• [The task]:
The lines below starting at the line containing "bridge(back_root, hub)" and ending at the line containing "gear.select_set(True)" are to be repeated exactly, with both ends kept and nothing else added.

··· Data section ···

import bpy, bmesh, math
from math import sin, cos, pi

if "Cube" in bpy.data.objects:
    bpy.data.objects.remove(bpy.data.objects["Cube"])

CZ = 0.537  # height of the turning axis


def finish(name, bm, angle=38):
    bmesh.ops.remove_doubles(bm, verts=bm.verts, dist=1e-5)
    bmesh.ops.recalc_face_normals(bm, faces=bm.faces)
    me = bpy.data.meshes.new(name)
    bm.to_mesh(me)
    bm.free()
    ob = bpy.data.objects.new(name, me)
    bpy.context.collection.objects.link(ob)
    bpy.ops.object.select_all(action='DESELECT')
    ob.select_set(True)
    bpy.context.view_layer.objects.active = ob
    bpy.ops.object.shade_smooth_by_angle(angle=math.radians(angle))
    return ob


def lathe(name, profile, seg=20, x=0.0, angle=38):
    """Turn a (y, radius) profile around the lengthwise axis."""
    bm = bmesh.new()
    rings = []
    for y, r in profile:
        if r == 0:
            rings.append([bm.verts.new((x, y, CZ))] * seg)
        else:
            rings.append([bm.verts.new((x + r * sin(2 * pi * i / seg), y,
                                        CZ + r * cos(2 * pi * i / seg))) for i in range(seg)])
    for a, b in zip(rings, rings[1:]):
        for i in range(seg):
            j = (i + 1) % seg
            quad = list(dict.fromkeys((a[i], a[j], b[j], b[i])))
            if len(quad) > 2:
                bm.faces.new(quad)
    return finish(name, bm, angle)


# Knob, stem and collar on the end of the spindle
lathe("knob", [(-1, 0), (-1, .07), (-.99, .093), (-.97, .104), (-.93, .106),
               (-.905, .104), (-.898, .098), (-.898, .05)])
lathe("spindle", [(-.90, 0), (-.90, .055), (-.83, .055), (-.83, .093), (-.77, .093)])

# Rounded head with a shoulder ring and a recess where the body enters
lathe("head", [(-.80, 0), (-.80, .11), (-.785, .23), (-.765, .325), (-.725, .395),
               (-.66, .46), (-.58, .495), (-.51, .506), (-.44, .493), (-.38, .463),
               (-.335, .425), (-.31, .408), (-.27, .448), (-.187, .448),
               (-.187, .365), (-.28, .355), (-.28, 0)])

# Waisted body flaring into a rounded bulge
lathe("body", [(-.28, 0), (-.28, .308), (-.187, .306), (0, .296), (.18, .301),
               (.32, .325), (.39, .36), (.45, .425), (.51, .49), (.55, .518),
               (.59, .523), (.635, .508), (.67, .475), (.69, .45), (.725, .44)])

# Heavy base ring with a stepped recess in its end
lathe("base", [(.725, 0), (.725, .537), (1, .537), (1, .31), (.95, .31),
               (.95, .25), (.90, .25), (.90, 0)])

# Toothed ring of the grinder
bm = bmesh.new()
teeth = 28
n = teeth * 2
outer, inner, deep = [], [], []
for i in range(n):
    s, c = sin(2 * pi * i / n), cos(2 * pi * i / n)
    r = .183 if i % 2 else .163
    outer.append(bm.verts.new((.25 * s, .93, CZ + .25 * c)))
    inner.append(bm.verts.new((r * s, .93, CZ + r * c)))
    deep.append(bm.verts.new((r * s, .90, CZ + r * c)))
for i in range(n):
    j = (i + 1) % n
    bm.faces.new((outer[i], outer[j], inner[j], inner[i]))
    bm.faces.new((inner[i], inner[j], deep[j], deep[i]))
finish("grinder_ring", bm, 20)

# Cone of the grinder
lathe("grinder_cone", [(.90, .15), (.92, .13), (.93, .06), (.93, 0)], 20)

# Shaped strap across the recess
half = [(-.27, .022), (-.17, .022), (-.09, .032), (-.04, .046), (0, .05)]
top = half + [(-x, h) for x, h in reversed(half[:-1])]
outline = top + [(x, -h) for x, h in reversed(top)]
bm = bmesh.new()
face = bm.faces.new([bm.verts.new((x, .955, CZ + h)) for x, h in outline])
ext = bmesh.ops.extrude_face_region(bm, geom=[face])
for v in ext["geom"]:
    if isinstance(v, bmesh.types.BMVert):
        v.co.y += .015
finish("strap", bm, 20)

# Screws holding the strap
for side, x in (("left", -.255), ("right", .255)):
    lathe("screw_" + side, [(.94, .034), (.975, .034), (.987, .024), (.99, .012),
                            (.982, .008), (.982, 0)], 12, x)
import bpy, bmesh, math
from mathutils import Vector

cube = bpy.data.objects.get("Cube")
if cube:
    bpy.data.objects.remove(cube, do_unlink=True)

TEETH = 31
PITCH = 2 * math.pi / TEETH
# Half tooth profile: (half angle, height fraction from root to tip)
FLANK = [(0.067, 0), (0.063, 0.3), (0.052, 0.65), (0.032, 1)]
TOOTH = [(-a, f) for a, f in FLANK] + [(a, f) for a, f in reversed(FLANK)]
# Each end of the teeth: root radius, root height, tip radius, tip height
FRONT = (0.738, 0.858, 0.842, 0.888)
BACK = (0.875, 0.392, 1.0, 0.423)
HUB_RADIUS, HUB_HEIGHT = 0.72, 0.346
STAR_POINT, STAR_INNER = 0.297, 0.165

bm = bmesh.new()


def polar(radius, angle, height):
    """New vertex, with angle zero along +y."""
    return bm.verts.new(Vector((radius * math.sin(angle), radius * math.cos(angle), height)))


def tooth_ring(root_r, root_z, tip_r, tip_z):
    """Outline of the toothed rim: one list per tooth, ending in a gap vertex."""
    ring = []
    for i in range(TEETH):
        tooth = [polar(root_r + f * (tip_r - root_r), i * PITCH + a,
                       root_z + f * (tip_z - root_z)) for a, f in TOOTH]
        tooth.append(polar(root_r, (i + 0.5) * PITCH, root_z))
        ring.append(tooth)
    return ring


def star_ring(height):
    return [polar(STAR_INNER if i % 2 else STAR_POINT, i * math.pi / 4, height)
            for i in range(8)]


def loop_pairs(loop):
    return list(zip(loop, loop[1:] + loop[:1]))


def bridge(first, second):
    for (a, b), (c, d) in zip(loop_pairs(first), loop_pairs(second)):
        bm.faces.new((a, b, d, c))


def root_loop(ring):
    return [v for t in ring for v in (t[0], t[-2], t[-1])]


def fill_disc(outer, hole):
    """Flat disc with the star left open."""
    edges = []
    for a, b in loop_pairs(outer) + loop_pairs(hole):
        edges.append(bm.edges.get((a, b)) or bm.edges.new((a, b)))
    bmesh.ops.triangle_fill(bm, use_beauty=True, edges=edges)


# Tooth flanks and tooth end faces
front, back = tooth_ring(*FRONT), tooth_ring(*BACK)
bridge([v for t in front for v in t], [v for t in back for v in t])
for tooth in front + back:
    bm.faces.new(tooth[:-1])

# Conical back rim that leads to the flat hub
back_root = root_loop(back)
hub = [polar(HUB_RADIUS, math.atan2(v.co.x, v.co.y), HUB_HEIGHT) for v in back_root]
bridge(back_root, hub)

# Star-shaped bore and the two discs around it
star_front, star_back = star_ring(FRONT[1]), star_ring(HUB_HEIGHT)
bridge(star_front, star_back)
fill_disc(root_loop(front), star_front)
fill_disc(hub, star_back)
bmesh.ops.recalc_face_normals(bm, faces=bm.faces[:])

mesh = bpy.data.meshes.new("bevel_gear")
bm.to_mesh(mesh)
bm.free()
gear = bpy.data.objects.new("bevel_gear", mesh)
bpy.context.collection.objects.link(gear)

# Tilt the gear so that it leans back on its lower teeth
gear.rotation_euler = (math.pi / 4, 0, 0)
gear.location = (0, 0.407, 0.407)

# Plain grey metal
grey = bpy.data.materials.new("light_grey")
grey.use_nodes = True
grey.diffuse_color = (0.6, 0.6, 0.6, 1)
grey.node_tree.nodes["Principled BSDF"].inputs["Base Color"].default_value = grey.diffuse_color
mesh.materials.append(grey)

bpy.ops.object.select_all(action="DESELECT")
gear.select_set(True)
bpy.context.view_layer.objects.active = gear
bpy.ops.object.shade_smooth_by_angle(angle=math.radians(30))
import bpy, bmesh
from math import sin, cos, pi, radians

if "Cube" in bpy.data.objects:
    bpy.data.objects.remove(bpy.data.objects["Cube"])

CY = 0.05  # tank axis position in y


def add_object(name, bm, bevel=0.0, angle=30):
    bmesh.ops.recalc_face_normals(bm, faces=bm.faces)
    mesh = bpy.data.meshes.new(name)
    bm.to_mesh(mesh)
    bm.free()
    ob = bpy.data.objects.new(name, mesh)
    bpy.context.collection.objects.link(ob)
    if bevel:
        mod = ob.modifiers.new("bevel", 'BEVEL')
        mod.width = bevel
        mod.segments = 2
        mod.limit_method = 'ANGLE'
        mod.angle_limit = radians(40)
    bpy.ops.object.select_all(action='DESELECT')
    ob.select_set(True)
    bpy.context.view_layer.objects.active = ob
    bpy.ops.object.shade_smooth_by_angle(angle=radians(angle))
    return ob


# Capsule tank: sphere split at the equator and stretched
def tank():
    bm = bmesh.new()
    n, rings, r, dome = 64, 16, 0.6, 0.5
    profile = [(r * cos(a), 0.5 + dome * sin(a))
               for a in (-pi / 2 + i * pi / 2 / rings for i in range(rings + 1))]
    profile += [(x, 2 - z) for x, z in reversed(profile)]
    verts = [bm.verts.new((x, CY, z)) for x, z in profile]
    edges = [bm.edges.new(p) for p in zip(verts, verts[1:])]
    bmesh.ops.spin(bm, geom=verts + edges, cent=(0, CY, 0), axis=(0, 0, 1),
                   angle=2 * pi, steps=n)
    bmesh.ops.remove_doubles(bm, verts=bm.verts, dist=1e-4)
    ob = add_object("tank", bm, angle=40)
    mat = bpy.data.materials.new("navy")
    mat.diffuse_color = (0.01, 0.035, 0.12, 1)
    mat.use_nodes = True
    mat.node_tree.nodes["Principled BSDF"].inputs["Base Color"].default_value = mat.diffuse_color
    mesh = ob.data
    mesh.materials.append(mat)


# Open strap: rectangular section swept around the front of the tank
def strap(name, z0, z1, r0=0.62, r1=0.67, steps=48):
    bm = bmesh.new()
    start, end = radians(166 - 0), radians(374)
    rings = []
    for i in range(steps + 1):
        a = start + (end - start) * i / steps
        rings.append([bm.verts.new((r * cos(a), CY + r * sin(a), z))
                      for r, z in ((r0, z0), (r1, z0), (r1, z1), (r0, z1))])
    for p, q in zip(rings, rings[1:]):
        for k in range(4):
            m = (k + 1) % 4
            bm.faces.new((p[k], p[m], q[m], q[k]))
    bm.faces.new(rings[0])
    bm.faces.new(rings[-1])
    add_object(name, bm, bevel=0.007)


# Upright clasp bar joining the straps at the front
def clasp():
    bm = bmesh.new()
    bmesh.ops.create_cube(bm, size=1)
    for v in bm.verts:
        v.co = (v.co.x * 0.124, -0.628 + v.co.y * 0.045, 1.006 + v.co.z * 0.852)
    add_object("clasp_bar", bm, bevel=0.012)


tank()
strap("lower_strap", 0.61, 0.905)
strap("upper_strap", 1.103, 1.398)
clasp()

···

• [Solution to this exercise]:
bridge(back_root, hub)

# Star-shaped bore and the two discs around it
star_front, star_back = star_ring(FRONT[1]), star_ring(HUB_HEIGHT)
bridge(star_front, star_back)
fill_disc(root_loop(front), star_front)
fill_disc(hub, star_back)
bmesh.ops.recalc_face_normals(bm, faces=bm.faces[:])

mesh = bpy.data.meshes.new("bevel_gear")
bm.to_mesh(mesh)
bm.free()
gear = bpy.data.objects.new("bevel_gear", mesh)
bpy.context.collection.objects.link(gear)

# Tilt the gear so that it leans back on its lower teeth
gear.rotation_euler = (math.pi / 4, 0, 0)
gear.location = (0, 0.407, 0.407)

# Plain grey metal
grey = bpy.data.materials.new("light_grey")
grey.use_nodes = True
grey.diffuse_color = (0.6, 0.6, 0.6, 1)
grey.node_tree.nodes["Principled BSDF"].inputs["Base Color"].default_value = grey.diffuse_color
mesh.materials.append(grey)

bpy.ops.object.select_all(action="DESELECT")
gear.select_set(True)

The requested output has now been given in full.